- What is expected -
The entries need to be copied exactly as they stand, images left out.

Supplied information START

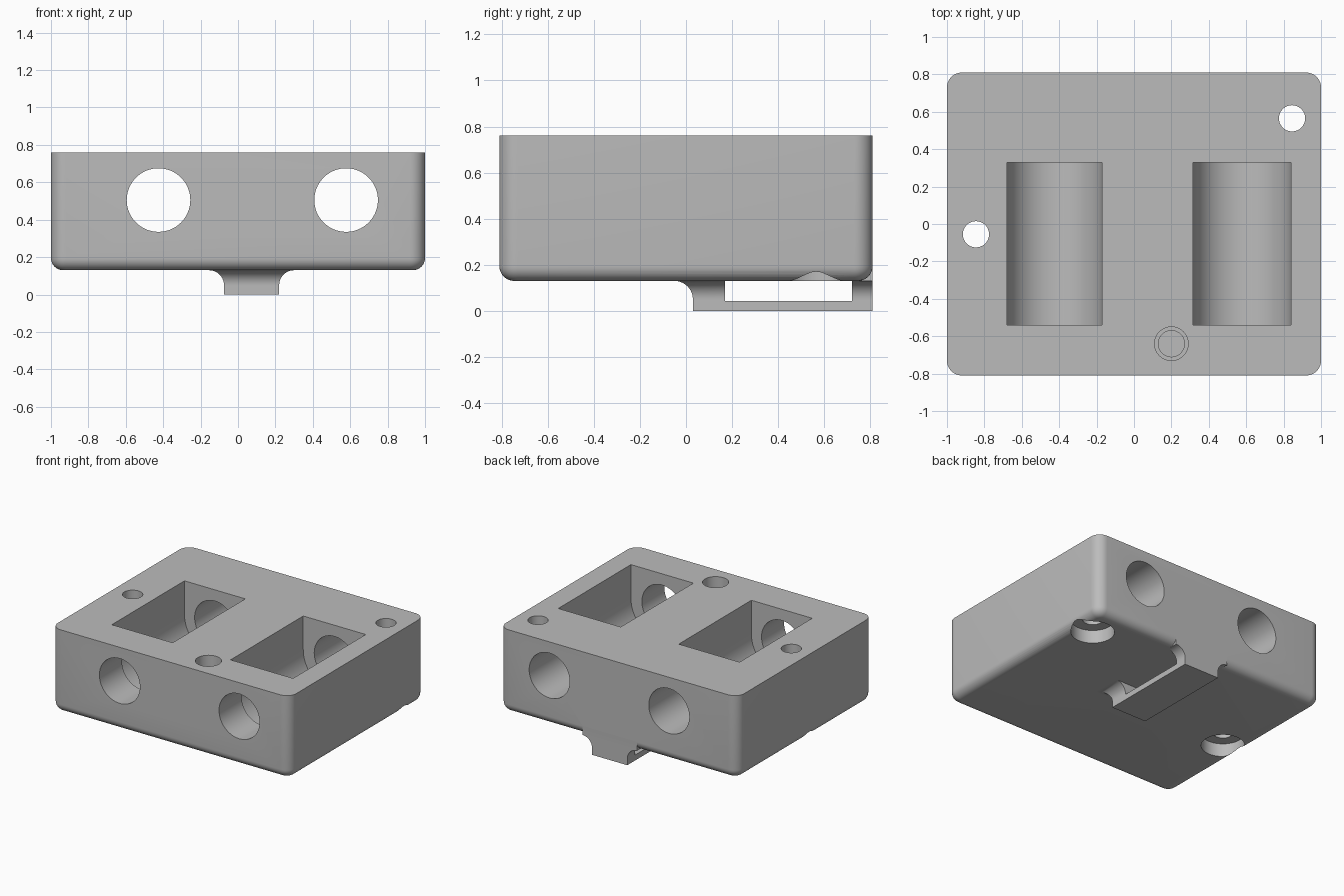
import bpy, bmesh, math

cube = bpy.data.objects.get("Cube")
if cube:
    bpy.data.objects.remove(cube, do_unlink=True)

grey = bpy.data.materials.new("plain grey")
grey.use_nodes = True
colour = (0.5, 0.5, 0.5, 1)
grey.diffuse_color = colour
grey.node_tree.nodes["Principled BSDF"].inputs["Base Color"].default_value = colour

BASE, TOP, BACK = 0.13, 0.76, 0.81


def finish(name, bm):
    bmesh.ops.recalc_face_normals(bm, faces=bm.faces)
    mesh = bpy.data.meshes.new(name)
    bm.to_mesh(mesh)
    bm.free()
    mesh.materials.append(grey)
    obj = bpy.data.objects.new(name, mesh)
    bpy.context.collection.objects.link(obj)
    return obj


def loft(name, rings):
    """Skin a stack of equal-length point rings and cap both ends."""
    bm = bmesh.new()
    loops = [[bm.verts.new(p) for p in ring] for ring in rings]
    for a, b in zip(loops, loops[1:]):
        for i in range(len(a)):
            j = (i + 1) % len(a)
            bm.faces.new((a[i], a[j], b[j], b[i]))
    bm.faces.new(loops[0])
    bm.faces.new(loops[-1])
    return finish(name, bm)


def rect(x0, x1, y0, y1, z):
    return [(x0, y0, z), (x1, y0, z), (x1, y1, z), (x0, y1, z)]


def circle(r, n=64):
    return [(r * math.cos(math.tau * i / n), r * math.sin(math.tau * i / n)) for i in range(n)]


def upright_cylinder(name, x, y, r, z0, z1):
    return loft(name, [[(x + u, y + v, z) for u, v in circle(r)] for z in (z0, z1)])


def combine(obj, other, operation):
    mod = obj.modifiers.new(other.name, 'BOOLEAN')
    mod.operation, mod.solver, mod.object = operation, 'EXACT', other
    bpy.context.view_layer.objects.active = obj
    bpy.ops.object.modifier_apply(modifier=mod.name)
    bpy.data.objects.remove(other, do_unlink=True)


# Block with rounded upright corners and a rounded lower rim
bm = bmesh.new()
bmesh.ops.create_cube(bm, size=1)
for v in bm.verts:
    v.co = (v.co.x * 2, v.co.y * 2 * BACK, TOP if v.co.z > 0 else BASE)
upright = [e for e in bm.edges if abs(e.verts[0].co.z - e.verts[1].co.z) > 0.1]
bmesh.ops.bevel(bm, geom=upright, offset=0.08, segments=10, profile=0.5, affect='EDGES')
rim = [e for e in bm.edges if all(abs(v.co.z - BASE) < 1e-4 for v in e.verts)]
bmesh.ops.bevel(bm, geom=rim, offset=0.065, segments=8, profile=0.5, affect='EDGES')
body = finish("housing_block", bm)

# Strap legs flaring into the underside
X0, X1, FLARE = -0.075, 0.22, 0.08


def flared_leg(name, y0, y1, front_flare):
    rings = [rect(X0, X1, y0, y1, 0)]
    for i in range(11):
        a = math.radians(9 * i)
        d = FLARE * (1 - math.cos(a))
        z = BASE - FLARE + FLARE * math.sin(a)
        rings.append(rect(X0 - d, X1 + d, y0 - d * front_flare, y1, z))
    d = FLARE
    rings.append(rect(X0 - d, X1 + d, y0 - d * front_flare, y1, BASE + 0.07))
    return loft(name, rings)


combine(body, flared_leg("front_leg", 0.03, 0.17, 1), 'UNION')
combine(body, flared_leg("back_leg", 0.72, BACK, 0), 'UNION')
strap = loft("strap", [rect(X0, X1, 0.03, BACK, z) for z in (0, 0.042)])
combine(body, strap, 'UNION')

# Round-bottomed pockets, each with a bore from front to back
AXIS = 0.505
for x, r in ((-0.425, 0.255), (0.578, 0.262)):
    arc = [math.pi * (1 + i / 32) for i in range(33)]
    profile = [(x + r * math.cos(a), AXIS + r * math.sin(a)) for a in arc]
    profile += [(x + r, 1), (x - r, 1)]
    pocket = loft("pocket", [[(u, y, w) for u, w in profile] for y in (-0.54, 0.33)])
    combine(body, pocket, 'DIFFERENCE')
    bore = loft("bore", [[(x + u, y, AXIS + w) for u, w in circle(0.17)] for y in (-1, 1)])
    combine(body, bore, 'DIFFERENCE')

# Screw holes with counterbores underneath
for x, y in ((0.845, 0.565), (-0.845, -0.055)):
    combine(body, upright_cylinder("screw_hole", x, y, 0.07, 0, 1), 'DIFFERENCE')
    combine(body, upright_cylinder("counterbore", x, y, 0.15, 0, BASE + 0.1), 'DIFFERENCE')

# Stepped blind hole in the top
for r, floor in ((0.09, 0.46), (0.07, 0.3)):
    combine(body, upright_cylinder("blind_hole", 0.2, -0.64, r, floor, 1), 'DIFFERENCE')

bpy.ops.object.select_all(action='DESELECT')
body.select_set(True)
bpy.context.view_layer.objects.active = body
bpy.ops.object.shade_smooth_by_angle(angle=math.radians(30))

Supplied information END

- Exercise response -
import bpy, bmesh, math

cube = bpy.data.objects.get("Cube")
if cube:
    bpy.data.objects.remove(cube, do_unlink=True)

grey = bpy.data.materials.new("plain grey")
grey.use_nodes = True
colour = (0.5, 0.5, 0.5, 1)
grey.diffuse_color = colour
grey.node_tree.nodes["Principled BSDF"].inputs["Base Color"].default_value = colour

BASE, TOP, BACK = 0.13, 0.76, 0.81


def finish(name, bm):
    bmesh.ops.recalc_face_normals(bm, faces=bm.faces)
    mesh = bpy.data.meshes.new(name)
    bm.to_mesh(mesh)
    bm.free()
    mesh.materials.append(grey)
    obj = bpy.data.objects.new(name, mesh)
    bpy.context.collection.objects.link(obj)
    return obj


def loft(name, rings):
    """Skin a stack of equal-length point rings and cap both ends."""
    bm = bmesh.new()
    loops = [[bm.verts.new(p) for p in ring] for ring in rings]
    for a, b in zip(loops, loops[1:]):
        for i in range(len(a)):
            j = (i + 1) % len(a)
            bm.faces.new((a[i], a[j], b[j], b[i]))
    bm.faces.new(loops[0])
    bm.faces.new(loops[-1])
    return finish(name, bm)


def rect(x0, x1, y0, y1, z):
    return [(x0, y0, z), (x1, y0, z), (x1, y1, z), (x0, y1, z)]


def circle(r, n=64):
    return [(r * math.cos(math.tau * i / n), r * math.sin(math.tau * i / n)) for i in range(n)]


def upright_cylinder(name, x, y, r, z0, z1):
    return loft(name, [[(x + u, y + v, z) for u, v in circle(r)] for z in (z0, z1)])


def combine(obj, other, operation):
    mod = obj.modifiers.new(other.name, 'BOOLEAN')
    mod.operation, mod.solver, mod.object = operation, 'EXACT', other
    bpy.context.view_layer.objects.active = obj
    bpy.ops.object.modifier_apply(modifier=mod.name)
    bpy.data.objects.remove(other, do_unlink=True)


# Block with rounded upright corners and a rounded lower rim
bm = bmesh.new()
bmesh.ops.create_cube(bm, size=1)
for v in bm.verts:
    v.co = (v.co.x * 2, v.co.y * 2 * BACK, TOP if v.co.z > 0 else BASE)
upright = [e for e in bm.edges if abs(e.verts[0].co.z - e.verts[1].co.z) > 0.1]
bmesh.ops.bevel(bm, geom=upright, offset=0.08, segments=10, profile=0.5, affect='EDGES')
rim = [e for e in bm.edges if all(abs(v.co.z - BASE) < 1e-4 for v in e.verts)]
bmesh.ops.bevel(bm, geom=rim, offset=0.065, segments=8, profile=0.5, affect='EDGES')
body = finish("housing_block", bm)

# Strap legs flaring into the underside
X0, X1, FLARE = -0.075, 0.22, 0.08


def flared_leg(name, y0, y1, front_flare):
    rings = [rect(X0, X1, y0, y1, 0)]
    for i in range(11):
        a = math.radians(9 * i)
        d = FLARE * (1 - math.cos(a))
        z = BASE - FLARE + FLARE * math.sin(a)
        rings.append(rect(X0 - d, X1 + d, y0 - d * front_flare, y1, z))
    d = FLARE
    rings.append(rect(X0 - d, X1 + d, y0 - d * front_flare, y1, BASE + 0.07))
    return loft(name, rings)


combine(body, flared_leg("front_leg", 0.03, 0.17, 1), 'UNION')
combine(body, flared_leg("back_leg", 0.72, BACK, 0), 'UNION')
strap = loft("strap", [rect(X0, X1, 0.03, BACK, z) for z in (0, 0.042)])
combine(body, strap, 'UNION')

# Round-bottomed pockets, each with a bore from front to back
AXIS = 0.505
for x, r in ((-0.425, 0.255), (0.578, 0.262)):
    arc = [math.pi * (1 + i / 32) for i in range(33)]
    profile = [(x + r * math.cos(a), AXIS + r * math.sin(a)) for a in arc]
    profile += [(x + r, 1), (x - r, 1)]
    pocket = loft("pocket", [[(u, y, w) for u, w in profile] for y in (-0.54, 0.33)])
    combine(body, pocket, 'DIFFERENCE')
    bore = loft("bore", [[(x + u, y, AXIS + w) for u, w in circle(0.17)] for y in (-1, 1)])
    combine(body, bore, 'DIFFERENCE')

# Screw holes with counterbores underneath
for x, y in ((0.845, 0.565), (-0.845, -0.055)):
    combine(body, upright_cylinder("screw_hole", x, y, 0.07, 0, 1), 'DIFFERENCE')
    combine(body, upright_cylinder("counterbore", x, y, 0.15, 0, BASE + 0.1), 'DIFFERENCE')

# Stepped blind hole in the top
for r, floor in ((0.09, 0.46), (0.07, 0.3)):
    combine(body, upright_cylinder("blind_hole", 0.2, -0.64, r, floor, 1), 'DIFFERENCE')

bpy.ops.object.select_all(action='DESELECT')
body.select_set(True)
bpy.context.view_layer.objects.active = body
bpy.ops.object.shade_smooth_by_angle(angle=math.radians(30))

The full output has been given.